THE SIXTH BOOKE
THE TWENTY-THIRD CHAPTER
How Apuleius carried away the Gentlewoman, and how they were taken againe by the theeves, and what a kind of death was invented for them.
By and by the theeves came home laden with treasure, and many of them which were of strongest courage (leaving behind such as were lame and wounded, to heale and aire themselves) said they would returne backe againe to fetch the rest of their pillage, which they had hidden in a certaine cave, and so they snatched up their dinner greedily, and brought us forth into the way and beate us before them with staves. About night (after that we had passed over many hilles and dales) we came to a great cave, where they laded us with mighty burthens, and would not suffer us to refresh our selves any season but brought us againe in our way, and hied so fast homeward, that what with their haste and their cruell stripes, I fell downe upon a stone by the way side, then they beate me pittifully in lifting me up, and hurt my right thigh and my left hoofe, and one of them said, What shall we do with this lame Ill favoured Asse, that is not worth the meate he eats? And other said, Since the time that we had him first he never did any good, and I thinke he came unto our house with evill lucke, for we have had great wounds since, and losse of our valiant captaines, and other said, As soone as he hath brought home his burthen, I will surely throw him out upon the mountaine to be a pray for wild beasts: While these gentlemen reasoned together of my death, we fortuned to come home, for the feare that I was in, caused my feet to turne into wings: after that we were discharged of our burthens, they went to their fellowes that were wounded, and told them of our great tardity and slownesse by the way, neither was I brought into small anguish, when I perceived my death prepared before my face: Why standest thou still Lucius?

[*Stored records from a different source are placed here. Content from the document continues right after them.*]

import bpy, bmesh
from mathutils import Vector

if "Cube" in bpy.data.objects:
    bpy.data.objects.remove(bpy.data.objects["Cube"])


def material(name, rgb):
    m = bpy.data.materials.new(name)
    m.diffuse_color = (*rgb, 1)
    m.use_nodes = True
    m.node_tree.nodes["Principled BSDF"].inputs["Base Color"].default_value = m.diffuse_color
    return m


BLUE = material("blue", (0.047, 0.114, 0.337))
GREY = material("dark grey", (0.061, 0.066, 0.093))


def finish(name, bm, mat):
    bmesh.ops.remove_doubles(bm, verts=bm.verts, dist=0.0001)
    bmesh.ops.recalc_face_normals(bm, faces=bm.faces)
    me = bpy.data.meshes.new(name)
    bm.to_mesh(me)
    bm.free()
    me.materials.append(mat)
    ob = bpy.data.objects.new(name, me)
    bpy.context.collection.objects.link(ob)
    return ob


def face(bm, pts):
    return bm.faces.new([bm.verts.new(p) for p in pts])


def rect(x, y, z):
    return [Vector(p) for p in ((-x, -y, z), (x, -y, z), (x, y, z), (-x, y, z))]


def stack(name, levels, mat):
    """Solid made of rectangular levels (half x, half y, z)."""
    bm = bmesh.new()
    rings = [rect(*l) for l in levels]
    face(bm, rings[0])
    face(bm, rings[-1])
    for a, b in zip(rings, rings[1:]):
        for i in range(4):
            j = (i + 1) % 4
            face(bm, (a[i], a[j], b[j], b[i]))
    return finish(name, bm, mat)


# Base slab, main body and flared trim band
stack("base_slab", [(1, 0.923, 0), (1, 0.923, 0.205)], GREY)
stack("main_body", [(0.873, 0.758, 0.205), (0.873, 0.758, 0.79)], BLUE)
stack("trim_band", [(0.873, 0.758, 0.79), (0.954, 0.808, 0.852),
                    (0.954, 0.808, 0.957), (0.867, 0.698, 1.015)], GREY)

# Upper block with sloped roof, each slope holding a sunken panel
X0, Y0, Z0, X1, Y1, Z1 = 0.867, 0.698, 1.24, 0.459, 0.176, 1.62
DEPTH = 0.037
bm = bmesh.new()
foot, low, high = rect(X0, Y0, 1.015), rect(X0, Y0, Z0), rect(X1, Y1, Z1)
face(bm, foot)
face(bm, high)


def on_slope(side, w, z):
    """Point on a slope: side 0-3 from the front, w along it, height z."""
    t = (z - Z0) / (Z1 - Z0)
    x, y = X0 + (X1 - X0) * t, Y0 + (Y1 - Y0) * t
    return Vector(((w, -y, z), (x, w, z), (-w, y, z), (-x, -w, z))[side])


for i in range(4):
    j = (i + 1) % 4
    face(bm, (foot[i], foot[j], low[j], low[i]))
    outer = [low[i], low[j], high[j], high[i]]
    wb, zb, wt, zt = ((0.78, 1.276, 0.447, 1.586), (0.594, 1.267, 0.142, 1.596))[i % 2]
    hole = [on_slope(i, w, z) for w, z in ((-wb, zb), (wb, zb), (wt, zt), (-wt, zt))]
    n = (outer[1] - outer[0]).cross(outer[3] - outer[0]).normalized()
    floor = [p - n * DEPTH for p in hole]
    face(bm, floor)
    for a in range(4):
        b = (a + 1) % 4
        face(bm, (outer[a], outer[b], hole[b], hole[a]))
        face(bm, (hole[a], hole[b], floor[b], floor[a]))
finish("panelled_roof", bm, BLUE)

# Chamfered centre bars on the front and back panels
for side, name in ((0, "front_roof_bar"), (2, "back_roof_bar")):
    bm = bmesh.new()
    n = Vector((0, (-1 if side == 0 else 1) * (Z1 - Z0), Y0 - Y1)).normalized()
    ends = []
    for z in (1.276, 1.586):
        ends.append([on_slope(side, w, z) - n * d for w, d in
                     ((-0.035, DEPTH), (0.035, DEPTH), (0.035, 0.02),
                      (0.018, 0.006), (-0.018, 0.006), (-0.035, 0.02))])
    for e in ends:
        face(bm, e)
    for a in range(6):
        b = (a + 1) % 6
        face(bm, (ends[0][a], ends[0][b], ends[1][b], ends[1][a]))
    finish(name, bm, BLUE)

Why dost thou not looke for thy death? Knowst thou not that the theeves have ordained to slay thee? seest thou not these sharpe and pointed flints which shall bruise and teare thee in peeces, if by adventure thou happen upon them? Thy gentle Magitian hath not onely given thee the shape and travell of an Asse, but also a skinne so soft and tender as it were a swallow: why dost thou not take courage and runne away to save thy selfe? Art thou afraid of the old woman more then halfe dead, whom with a stripe of thy heele thou maist easily dispatch? But whither shall I fly? What lodging shall I seek? See my Assy cogitation. Who is he that passeth by the way and will not take me up? While I devised these things, I brake the halter wherewith I was tyed and ran away with all my force, howbeit I could not escape the kitish eyes of the old woman, for shee ran after me, and with more audacity then becommeth her kind age, caught me by the halter and thought to pull me home: but I not forgetting the cruell purpose